So, one of the two dinners my mother and I attended with the group was a traditional Highland dinner. It was so neat – we watched the “piping in the haggis” ceremony:
Here’s the haggis (at the time, I’m thinking “YUCK!”):
After the piper left, they served us, what I thought was our main meal. The tour director asked us that day what we wanted for dinner, and I thought when I saw the dish that they brought me the wrong thing. Oh well, I was really tired and groggy and didn’t really care what I ate, so I started on it:
I’m such a dork – I asked my mother what we were eating and she informed me it was the haggis. Did I eat any more, you ask? Here’s the after picture:
I can’t believe how yummy it was! Everyone who went to the dinner the night before had haggis then too, and they all said that the one we had was much better. I don’t really see what the big deal is – it’s just sausage in a sheep’s intestine that was boiled in a sheep’s stomach. Geesh!
Ok, either the day after we had our haggis or the same day, we went on an optional tour to visit the

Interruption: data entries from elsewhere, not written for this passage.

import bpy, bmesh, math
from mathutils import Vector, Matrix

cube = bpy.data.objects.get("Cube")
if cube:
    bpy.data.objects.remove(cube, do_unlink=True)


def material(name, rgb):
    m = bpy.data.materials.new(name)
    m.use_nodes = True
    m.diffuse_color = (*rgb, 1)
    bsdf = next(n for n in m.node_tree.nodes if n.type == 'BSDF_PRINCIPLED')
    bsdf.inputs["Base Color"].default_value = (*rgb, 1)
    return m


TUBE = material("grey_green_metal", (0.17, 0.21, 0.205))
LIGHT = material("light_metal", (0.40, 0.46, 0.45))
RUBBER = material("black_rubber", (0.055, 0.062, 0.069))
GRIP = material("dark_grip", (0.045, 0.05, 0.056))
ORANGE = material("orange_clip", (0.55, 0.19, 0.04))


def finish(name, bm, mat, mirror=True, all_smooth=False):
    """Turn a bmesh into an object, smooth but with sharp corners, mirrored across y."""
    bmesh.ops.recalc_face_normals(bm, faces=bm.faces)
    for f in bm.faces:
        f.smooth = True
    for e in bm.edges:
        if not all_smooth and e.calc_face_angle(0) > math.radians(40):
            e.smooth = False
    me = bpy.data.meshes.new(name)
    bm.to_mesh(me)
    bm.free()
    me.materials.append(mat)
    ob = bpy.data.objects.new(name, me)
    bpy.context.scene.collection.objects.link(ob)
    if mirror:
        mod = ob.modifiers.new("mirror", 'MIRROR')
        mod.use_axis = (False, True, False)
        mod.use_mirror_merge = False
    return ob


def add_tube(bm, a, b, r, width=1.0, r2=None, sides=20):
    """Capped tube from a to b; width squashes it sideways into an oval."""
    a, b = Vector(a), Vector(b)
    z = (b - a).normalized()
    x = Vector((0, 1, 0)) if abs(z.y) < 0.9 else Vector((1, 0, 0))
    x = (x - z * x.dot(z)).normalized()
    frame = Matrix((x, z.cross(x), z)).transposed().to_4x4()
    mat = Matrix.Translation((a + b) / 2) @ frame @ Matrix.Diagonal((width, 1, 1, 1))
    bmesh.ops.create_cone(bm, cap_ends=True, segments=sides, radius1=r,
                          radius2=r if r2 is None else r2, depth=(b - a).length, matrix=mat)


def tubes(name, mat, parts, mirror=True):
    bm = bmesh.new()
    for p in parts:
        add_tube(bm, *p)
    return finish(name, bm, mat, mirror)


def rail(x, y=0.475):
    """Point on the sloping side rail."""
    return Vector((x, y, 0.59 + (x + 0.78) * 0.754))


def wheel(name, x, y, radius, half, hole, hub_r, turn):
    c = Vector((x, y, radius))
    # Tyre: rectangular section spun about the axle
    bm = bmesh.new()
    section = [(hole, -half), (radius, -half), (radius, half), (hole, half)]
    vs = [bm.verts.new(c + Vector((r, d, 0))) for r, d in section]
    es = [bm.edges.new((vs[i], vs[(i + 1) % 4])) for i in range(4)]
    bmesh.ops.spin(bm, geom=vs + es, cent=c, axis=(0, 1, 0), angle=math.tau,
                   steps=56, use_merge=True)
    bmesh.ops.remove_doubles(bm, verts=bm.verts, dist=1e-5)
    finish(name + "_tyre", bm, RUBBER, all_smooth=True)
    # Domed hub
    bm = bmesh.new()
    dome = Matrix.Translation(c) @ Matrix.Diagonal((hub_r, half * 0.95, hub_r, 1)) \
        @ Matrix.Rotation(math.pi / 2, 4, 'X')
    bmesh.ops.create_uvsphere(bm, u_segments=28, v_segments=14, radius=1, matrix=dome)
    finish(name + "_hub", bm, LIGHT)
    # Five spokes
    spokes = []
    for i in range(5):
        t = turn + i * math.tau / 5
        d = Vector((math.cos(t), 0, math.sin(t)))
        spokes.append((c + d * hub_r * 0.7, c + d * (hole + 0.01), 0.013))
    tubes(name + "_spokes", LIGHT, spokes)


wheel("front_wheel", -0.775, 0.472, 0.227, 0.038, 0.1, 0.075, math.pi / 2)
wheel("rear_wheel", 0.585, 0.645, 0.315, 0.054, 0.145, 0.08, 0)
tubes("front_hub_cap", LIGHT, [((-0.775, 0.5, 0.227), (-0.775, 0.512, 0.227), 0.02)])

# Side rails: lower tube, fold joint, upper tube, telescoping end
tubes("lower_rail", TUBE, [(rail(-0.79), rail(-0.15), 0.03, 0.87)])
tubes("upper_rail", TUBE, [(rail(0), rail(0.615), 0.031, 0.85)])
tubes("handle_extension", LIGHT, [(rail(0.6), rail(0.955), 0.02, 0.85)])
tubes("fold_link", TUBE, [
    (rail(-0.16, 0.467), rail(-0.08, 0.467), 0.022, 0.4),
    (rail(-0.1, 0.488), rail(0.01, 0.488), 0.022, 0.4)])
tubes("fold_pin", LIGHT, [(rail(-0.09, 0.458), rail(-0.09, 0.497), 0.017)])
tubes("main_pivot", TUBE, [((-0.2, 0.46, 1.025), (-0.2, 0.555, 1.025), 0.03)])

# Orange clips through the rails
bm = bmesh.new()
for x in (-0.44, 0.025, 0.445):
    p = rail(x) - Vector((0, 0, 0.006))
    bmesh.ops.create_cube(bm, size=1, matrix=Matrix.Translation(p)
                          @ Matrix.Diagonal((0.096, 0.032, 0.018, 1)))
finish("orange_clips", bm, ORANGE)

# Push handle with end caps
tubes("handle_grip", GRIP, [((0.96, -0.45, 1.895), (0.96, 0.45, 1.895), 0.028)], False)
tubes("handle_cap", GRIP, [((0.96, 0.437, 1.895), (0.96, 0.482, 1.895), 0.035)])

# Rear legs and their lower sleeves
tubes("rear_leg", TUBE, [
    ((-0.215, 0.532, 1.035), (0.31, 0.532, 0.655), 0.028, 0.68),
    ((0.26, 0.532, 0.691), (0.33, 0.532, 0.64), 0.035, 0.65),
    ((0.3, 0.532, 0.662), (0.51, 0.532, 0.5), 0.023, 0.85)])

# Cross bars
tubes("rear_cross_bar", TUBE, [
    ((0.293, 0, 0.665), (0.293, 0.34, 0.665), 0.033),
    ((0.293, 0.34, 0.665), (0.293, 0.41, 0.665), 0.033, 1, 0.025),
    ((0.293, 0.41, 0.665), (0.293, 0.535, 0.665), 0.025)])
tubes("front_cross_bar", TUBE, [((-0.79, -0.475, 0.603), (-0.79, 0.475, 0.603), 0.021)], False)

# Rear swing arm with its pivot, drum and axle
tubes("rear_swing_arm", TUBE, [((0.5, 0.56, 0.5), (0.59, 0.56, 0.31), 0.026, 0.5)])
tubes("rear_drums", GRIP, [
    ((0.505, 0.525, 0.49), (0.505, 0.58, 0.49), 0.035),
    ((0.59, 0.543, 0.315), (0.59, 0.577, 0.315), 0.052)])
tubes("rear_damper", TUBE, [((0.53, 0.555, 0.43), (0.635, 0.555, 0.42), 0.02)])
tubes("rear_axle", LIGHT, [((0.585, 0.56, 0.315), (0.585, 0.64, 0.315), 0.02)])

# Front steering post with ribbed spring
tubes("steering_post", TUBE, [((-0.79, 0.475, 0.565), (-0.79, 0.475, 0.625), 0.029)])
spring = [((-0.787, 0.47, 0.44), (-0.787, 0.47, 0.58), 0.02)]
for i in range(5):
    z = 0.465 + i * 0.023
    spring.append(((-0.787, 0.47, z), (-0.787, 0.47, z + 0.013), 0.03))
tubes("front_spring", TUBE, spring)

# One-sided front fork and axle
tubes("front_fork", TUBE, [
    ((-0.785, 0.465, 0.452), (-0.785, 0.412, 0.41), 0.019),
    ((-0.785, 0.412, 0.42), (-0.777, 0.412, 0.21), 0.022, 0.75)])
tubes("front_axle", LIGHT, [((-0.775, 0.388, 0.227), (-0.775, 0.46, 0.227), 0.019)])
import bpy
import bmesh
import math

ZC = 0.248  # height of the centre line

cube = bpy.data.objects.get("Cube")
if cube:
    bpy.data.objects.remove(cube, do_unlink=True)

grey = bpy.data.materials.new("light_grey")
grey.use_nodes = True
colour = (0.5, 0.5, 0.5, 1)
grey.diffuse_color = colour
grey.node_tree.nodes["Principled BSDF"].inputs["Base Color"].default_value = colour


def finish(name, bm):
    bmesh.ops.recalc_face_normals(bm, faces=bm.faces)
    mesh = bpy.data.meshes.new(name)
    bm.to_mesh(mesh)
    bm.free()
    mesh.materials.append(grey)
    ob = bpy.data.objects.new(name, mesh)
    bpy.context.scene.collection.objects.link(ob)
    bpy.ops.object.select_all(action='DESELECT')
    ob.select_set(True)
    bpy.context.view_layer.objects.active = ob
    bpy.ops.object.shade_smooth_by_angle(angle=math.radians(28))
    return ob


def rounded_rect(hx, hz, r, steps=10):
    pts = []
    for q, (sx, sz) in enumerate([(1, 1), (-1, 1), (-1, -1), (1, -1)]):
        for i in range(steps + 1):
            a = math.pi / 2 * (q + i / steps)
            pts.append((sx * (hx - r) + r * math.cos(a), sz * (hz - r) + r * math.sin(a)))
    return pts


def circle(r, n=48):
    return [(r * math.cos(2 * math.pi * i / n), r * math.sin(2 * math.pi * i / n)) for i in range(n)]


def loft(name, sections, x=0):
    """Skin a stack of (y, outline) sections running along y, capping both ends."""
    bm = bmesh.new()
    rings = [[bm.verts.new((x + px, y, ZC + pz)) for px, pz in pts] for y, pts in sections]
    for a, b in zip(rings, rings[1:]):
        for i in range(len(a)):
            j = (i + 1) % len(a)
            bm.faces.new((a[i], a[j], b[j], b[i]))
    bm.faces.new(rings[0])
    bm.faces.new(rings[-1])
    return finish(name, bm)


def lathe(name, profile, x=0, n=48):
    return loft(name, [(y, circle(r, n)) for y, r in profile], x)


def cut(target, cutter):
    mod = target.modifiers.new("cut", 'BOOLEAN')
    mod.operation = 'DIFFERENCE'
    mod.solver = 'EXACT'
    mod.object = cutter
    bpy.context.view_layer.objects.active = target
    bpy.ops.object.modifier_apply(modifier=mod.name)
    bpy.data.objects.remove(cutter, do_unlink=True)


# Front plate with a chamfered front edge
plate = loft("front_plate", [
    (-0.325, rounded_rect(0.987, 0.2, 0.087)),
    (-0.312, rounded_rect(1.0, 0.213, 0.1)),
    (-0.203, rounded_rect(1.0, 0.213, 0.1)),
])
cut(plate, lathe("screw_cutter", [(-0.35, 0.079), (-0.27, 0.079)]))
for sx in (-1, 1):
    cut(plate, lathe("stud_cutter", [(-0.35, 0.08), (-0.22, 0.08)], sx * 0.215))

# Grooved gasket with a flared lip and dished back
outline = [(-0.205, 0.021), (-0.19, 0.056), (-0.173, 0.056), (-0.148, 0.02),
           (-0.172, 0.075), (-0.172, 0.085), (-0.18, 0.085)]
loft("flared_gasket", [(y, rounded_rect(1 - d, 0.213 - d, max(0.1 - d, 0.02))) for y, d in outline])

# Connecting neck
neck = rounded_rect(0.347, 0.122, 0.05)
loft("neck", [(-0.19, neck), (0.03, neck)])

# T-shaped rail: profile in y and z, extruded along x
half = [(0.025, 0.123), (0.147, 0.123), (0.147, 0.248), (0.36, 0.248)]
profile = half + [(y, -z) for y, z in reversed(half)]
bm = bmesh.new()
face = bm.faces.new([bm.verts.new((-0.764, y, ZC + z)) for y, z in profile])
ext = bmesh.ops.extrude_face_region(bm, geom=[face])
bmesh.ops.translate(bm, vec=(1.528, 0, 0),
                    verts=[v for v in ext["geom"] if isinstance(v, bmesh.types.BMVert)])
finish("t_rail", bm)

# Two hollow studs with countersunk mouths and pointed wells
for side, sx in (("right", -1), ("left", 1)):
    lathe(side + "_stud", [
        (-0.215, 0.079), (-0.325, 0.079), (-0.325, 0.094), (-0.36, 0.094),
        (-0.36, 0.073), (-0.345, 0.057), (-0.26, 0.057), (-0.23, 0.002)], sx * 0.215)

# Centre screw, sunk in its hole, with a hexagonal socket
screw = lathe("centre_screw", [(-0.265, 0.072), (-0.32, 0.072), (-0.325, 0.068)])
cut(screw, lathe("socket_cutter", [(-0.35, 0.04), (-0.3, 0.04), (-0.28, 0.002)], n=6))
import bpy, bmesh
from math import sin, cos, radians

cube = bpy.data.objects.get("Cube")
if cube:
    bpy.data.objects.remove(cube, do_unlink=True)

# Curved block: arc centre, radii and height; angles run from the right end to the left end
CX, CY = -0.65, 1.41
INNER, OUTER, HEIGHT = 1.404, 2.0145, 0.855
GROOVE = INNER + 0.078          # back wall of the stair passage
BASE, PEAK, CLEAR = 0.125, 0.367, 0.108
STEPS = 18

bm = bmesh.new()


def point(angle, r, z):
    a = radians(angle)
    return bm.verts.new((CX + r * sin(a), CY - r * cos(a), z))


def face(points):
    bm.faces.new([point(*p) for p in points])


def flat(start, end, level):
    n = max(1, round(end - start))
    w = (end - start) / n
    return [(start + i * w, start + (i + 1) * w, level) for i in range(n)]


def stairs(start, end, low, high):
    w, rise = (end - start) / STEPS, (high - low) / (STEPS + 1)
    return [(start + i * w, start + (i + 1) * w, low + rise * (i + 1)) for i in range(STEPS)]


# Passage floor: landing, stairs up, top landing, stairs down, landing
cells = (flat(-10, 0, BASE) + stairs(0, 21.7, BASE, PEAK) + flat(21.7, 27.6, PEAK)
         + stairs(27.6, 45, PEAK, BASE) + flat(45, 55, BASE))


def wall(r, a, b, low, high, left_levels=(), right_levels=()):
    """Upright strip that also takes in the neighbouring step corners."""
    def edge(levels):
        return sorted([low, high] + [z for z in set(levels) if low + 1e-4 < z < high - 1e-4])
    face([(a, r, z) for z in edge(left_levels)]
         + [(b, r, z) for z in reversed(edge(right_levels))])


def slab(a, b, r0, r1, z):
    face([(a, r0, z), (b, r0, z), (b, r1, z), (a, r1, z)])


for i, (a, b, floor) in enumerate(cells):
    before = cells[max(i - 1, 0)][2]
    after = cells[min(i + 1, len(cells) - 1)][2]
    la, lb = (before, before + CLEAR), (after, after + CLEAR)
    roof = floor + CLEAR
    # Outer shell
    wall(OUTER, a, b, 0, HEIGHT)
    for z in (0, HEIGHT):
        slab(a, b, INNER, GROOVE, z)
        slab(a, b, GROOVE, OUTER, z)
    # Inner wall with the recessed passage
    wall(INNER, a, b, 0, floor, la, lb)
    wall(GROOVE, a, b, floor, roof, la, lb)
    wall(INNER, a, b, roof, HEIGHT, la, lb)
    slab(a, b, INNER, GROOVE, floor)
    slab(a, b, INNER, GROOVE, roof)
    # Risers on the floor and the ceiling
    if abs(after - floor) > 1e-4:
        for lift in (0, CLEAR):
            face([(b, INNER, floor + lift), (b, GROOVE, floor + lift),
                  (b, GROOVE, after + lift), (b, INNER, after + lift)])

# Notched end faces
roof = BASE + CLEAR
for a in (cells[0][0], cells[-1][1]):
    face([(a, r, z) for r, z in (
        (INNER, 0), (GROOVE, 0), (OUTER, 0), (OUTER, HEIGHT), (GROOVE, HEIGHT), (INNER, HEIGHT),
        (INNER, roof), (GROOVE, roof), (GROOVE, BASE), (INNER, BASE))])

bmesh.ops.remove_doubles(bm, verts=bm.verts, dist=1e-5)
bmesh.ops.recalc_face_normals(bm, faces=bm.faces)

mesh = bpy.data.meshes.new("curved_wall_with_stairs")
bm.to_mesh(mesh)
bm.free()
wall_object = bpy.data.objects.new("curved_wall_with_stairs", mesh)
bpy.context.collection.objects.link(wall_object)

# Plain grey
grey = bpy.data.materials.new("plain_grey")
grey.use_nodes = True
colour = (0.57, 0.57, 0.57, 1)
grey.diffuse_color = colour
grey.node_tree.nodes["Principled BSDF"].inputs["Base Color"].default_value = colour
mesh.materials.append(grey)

famous sheep herder, Neil Ross. I think it was one of my favourite parts of the trip. He has won every sheep herding competition nationally, and is still looking for the international title. He also trained the dogs in the movie Babe! Neil and a few of his eighteen border collies met us at the bus when we arrived:
Check out the intensity in this dog’s eyes:
It instantly reminded me of my extremely well trained cat, Abby. See that hard-core intensity in her eyes?:
Errrr, now that I compare the two a little more closely, Abby just looks like a googly little freak. Anyway, I was so excited to see the demonstration:
The little puppy running around was adorable:
He crashed on my mother’s feet at one point:
Then he decided to get up and gnaw on some wool:
A cute, little calf was wandering around during the demonstration too:
It was so amazing – every dog had it’s own unique whistle to respond to:
Neil’s wife, Glynis helped out with the demonstration. She was great – so bubbly and energetic:
Sheep shearing was also demonstrated:
I jumped at the chance when they asked people to come up and help out with the shearing:
It’s so neat how the wool comes out in a perfect sheet (a sheet o’ sheep!):
I asked the sheep afterwards if he felt exposed and vulnerable, but he just flipped me the hoof. I guess he wasn’t in the mood to talk.
After the demonstrations, we were allowed to feed the little sheeplettes, commonly referred to as lambs:
They were so sweet!
I also had the pleasure of holding the puppy!
Glynis wrote the cutest children’s book. I purchased one and both her and Neil signed it:
I asked both Neil and Glynis if I could post their pictures and use their names on my website. They agreed and I gave them both one of my cards with my website address:
I would LOVE to go back to the farm and meet up with the folks (two and four legged) again. It was amazing!
Jan and I headed back to our hotel room that night with big, sheepish smiles on our faces.
We had a really nice view:
Check this out – a trouser press! How exciting is that! We were going to try to press our jeans, but we probably would have done it all wrong and ended up with scorch marks:
Day “whatever” to be continued on the next blog…
Today’s symptoms: My sinus infection is certainly clearing up. My headache was quite a bit better today. I have been having “new” headaches over the last week or so. I’ve also had a fair bit of pressure in my eyes. I have an appointment with my eye doctor tomorrow. My greatest fear is MS causing a problem with my vision, therefore I’m getting things checked out right away.